To prepare, I went through my normal recipes that I collected on Pinterest. I had three good recipes to choose from – Chef in Training’s recipe, Cinnamon Spice and Everything Nice’s recipe and Cooking Classy’s recipe. All three were pretty similar. I wanted to make a classic crème brûlée and all of these recipes were very standard.
In a crème brûlée, you need heavy cream, sugar, egg yolks and vanilla. The only thing that differed in the recipes were the amounts of each item. I waffled for a while, trying to decide which recipe to go with. When I searched for “how to make the perfect crème brûlée” or “how many eggs should go in a crème brûlée?” I got articles like these, which detailed the perfect ratio of cream to eggs, or debated the amounts of different ingredients by making a bunch of different recipes.
Finally, while thinking my plan over and slightly procrastinating, I noticed on Facebook that one of my friends had liked another Tasty video. (I mentioned these videos in my first post about my Learning Project and even attempted to recreate a Tasty video with my first recipe – a “no recipe chocolate cake.”) The video the friend had liked was a time lapse of a crème brûlée! And it was posted just a few days before I made my own version! Hurrah!
Needless to say, I decided to go with the recipe from the video. The article gave me the measurements.
- 4 cups heavy cream
- 2 tsp vanilla extract
- 6 egg yolks
- 1 cup sugar, 1/2 cup in mixture and 1/2 cup for crust
A simple recipe, and one that I can redo if it doesn’t go well. I bought double the number of ingredients, just in case. (I figured if this recipe didn’t go well, I would try another recipe from my online search.)
Here’s the video that led to me picking this recipe.
I followed the directions exactly, which were not difficult to follow. I heated the cream and the vanilla, then combined it with the egg yolk and sugar. The mixture went into ramekins. The ramekins went into a pan, it was half filled with water and then the whole thing went into the oven for 50 minutes.
When I pulled the custard out of the oven at the 50-minute mark, I was a little worried. The recipe called for the mixture to be “set, but still a little jiggly in the middle.” It was still really jiggly, so I quickly searched for a youtube clip to show me if I was doing it correctly and I found this:
He describes the process really well, so I was a little less worried. By the time they had cooled and came out of the fridge for the sugar/burning part, they were perfectly set!
I put a small amount of sugar on the tops of each of the ramekins and burnt it with a torch that I got as a wedding present. At the end, it looked really good!
Final Verdict: AMAZING!
My parents were also in town, so I served the crème brûlée for dessert and everyone really liked it. My sister even posted an artsy shot on Instagram.
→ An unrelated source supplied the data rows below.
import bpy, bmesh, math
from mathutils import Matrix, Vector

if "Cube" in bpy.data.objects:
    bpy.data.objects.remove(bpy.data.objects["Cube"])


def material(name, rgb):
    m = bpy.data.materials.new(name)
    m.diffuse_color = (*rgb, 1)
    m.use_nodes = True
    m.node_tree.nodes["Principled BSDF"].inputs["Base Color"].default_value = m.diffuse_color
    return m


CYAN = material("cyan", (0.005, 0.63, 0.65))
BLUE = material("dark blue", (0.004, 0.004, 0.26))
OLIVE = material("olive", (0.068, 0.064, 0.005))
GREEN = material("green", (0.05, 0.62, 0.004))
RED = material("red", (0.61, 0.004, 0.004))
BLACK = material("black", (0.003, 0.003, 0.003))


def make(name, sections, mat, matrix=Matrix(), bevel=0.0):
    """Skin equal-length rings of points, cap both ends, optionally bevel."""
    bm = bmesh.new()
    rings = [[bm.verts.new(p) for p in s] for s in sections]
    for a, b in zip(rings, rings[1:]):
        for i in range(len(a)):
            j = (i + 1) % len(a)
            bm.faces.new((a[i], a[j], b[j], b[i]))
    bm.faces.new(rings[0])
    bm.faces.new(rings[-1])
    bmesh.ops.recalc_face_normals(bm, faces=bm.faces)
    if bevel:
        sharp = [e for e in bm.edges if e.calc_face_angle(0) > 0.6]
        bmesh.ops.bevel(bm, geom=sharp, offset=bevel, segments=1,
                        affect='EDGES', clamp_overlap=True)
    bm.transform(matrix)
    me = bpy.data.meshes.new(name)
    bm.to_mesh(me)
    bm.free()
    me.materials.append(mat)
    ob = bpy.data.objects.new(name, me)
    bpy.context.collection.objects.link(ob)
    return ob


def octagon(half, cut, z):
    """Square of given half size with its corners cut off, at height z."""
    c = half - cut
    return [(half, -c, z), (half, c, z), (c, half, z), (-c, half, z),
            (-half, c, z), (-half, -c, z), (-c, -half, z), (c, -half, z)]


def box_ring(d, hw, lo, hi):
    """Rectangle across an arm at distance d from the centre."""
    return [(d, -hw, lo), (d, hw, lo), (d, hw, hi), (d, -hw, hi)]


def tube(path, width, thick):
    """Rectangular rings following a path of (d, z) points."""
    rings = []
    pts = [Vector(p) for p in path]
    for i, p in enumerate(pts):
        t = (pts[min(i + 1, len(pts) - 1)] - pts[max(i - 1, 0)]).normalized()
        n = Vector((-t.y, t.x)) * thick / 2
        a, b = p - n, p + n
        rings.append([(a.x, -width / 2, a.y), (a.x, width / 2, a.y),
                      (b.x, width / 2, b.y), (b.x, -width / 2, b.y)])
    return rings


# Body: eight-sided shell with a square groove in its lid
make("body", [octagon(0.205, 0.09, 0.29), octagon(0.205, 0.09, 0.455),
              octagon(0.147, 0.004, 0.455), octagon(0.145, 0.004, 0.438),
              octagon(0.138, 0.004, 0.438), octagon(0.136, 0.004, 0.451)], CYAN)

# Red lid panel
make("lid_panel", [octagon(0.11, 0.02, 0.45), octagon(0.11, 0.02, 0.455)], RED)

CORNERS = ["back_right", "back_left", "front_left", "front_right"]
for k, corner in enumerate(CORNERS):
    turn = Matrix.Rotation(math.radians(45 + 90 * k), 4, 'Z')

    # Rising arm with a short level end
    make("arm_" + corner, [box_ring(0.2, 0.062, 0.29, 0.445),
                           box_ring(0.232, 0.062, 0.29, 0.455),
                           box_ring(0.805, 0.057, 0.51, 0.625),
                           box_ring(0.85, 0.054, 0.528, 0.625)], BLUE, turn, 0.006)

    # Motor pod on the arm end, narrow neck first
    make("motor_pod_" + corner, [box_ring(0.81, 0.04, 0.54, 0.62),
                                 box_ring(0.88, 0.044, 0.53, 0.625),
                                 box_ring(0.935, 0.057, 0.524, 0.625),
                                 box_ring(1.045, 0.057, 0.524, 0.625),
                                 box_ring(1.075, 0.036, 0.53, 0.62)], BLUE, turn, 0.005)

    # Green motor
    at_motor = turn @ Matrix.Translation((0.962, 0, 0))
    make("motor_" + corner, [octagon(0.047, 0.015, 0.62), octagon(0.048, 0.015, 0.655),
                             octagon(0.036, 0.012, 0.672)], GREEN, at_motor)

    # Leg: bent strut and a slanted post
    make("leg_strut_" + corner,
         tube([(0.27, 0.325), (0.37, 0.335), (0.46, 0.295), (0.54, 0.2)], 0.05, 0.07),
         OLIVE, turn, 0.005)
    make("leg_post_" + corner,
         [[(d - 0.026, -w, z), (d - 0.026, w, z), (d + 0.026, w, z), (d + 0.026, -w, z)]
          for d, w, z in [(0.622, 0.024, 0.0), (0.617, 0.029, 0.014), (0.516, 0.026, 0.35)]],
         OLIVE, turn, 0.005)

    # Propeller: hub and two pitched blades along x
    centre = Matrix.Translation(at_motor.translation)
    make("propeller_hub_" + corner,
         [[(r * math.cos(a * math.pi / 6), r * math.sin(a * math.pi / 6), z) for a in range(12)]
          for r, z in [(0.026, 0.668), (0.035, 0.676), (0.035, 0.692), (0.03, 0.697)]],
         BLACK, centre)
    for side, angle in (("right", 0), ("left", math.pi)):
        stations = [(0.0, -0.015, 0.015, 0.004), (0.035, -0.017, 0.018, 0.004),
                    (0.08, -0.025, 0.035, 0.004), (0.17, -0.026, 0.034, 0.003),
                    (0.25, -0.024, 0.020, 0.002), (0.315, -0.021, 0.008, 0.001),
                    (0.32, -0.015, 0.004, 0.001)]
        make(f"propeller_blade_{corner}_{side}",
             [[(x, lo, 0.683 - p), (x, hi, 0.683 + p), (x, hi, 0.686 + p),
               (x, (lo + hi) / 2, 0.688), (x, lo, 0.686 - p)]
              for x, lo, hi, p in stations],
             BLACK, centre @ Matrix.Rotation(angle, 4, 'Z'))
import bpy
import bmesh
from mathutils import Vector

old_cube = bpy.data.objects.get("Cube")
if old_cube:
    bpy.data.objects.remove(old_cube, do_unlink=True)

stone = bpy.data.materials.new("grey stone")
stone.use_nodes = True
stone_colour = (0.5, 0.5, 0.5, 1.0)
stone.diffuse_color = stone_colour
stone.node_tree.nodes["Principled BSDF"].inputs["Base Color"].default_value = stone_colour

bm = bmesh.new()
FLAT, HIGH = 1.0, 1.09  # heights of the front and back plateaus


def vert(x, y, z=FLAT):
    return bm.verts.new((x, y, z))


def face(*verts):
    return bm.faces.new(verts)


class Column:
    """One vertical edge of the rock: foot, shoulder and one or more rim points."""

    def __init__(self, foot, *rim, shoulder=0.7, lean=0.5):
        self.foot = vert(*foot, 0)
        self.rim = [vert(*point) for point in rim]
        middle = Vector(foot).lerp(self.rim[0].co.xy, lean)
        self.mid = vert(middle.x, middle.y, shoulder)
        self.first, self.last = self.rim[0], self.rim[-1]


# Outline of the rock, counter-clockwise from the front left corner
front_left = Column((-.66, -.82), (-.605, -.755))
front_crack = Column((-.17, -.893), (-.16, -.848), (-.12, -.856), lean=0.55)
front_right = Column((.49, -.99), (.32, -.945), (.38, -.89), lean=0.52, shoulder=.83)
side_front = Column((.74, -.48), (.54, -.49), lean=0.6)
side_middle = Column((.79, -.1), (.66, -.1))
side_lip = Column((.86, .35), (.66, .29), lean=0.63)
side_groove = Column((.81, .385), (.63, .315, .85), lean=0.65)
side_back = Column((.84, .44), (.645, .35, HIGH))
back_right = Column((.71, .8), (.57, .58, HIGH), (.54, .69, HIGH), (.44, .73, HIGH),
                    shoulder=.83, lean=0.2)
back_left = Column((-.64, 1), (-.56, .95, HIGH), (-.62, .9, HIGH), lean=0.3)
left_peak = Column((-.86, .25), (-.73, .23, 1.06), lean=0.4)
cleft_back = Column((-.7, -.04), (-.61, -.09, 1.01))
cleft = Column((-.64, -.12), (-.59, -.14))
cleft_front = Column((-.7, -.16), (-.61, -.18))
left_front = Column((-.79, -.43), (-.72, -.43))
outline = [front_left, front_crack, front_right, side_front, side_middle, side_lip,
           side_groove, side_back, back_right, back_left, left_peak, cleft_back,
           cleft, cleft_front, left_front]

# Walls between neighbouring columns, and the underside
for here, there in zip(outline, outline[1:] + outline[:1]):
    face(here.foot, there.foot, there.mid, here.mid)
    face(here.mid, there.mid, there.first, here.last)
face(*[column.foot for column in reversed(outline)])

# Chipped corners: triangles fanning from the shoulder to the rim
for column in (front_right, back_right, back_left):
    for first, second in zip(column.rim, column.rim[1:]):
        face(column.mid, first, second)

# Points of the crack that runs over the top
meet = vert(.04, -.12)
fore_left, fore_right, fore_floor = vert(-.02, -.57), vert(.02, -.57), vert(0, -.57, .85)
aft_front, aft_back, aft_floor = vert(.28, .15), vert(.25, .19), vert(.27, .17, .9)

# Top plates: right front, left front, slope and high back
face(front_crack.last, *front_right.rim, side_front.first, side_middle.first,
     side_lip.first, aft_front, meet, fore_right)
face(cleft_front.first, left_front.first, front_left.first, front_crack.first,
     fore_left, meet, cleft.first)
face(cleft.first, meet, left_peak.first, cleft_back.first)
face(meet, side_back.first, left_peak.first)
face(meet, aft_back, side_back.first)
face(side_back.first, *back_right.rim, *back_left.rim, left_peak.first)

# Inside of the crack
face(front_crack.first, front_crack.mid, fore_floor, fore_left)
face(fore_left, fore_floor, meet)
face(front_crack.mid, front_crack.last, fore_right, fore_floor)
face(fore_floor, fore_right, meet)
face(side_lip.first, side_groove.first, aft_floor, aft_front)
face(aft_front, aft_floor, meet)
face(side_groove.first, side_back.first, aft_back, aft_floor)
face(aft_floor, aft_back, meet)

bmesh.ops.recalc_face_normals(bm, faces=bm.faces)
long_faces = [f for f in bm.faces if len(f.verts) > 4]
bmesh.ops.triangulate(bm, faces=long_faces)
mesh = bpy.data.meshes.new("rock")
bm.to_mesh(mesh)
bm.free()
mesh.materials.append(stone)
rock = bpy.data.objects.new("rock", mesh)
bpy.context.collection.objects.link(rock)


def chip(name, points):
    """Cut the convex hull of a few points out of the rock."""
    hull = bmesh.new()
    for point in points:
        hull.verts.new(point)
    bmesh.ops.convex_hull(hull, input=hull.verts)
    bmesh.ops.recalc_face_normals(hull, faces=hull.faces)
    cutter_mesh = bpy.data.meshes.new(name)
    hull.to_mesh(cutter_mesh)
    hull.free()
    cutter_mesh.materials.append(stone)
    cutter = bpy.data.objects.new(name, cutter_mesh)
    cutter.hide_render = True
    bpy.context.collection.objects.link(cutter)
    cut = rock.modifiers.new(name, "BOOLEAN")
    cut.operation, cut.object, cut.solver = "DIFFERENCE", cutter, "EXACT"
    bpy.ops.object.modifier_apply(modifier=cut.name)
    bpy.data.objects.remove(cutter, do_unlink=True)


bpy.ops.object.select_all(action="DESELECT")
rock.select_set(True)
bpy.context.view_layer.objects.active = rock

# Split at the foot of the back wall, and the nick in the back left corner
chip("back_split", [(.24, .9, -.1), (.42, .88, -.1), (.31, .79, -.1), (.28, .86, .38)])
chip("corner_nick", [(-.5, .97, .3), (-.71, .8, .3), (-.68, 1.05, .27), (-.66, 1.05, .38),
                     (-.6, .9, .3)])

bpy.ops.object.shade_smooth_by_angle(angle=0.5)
It turned out really well, maybe still slightly too runny, but that could be easily fixed if I were to make it again but leaving it in the oven for a minute or two longer.
Another bit of good news: my parents live on a farm and brought me a bunch of eggs for the rest of my project. I’m finding out that I use so many eggs for each recipe, I hope I have enough now!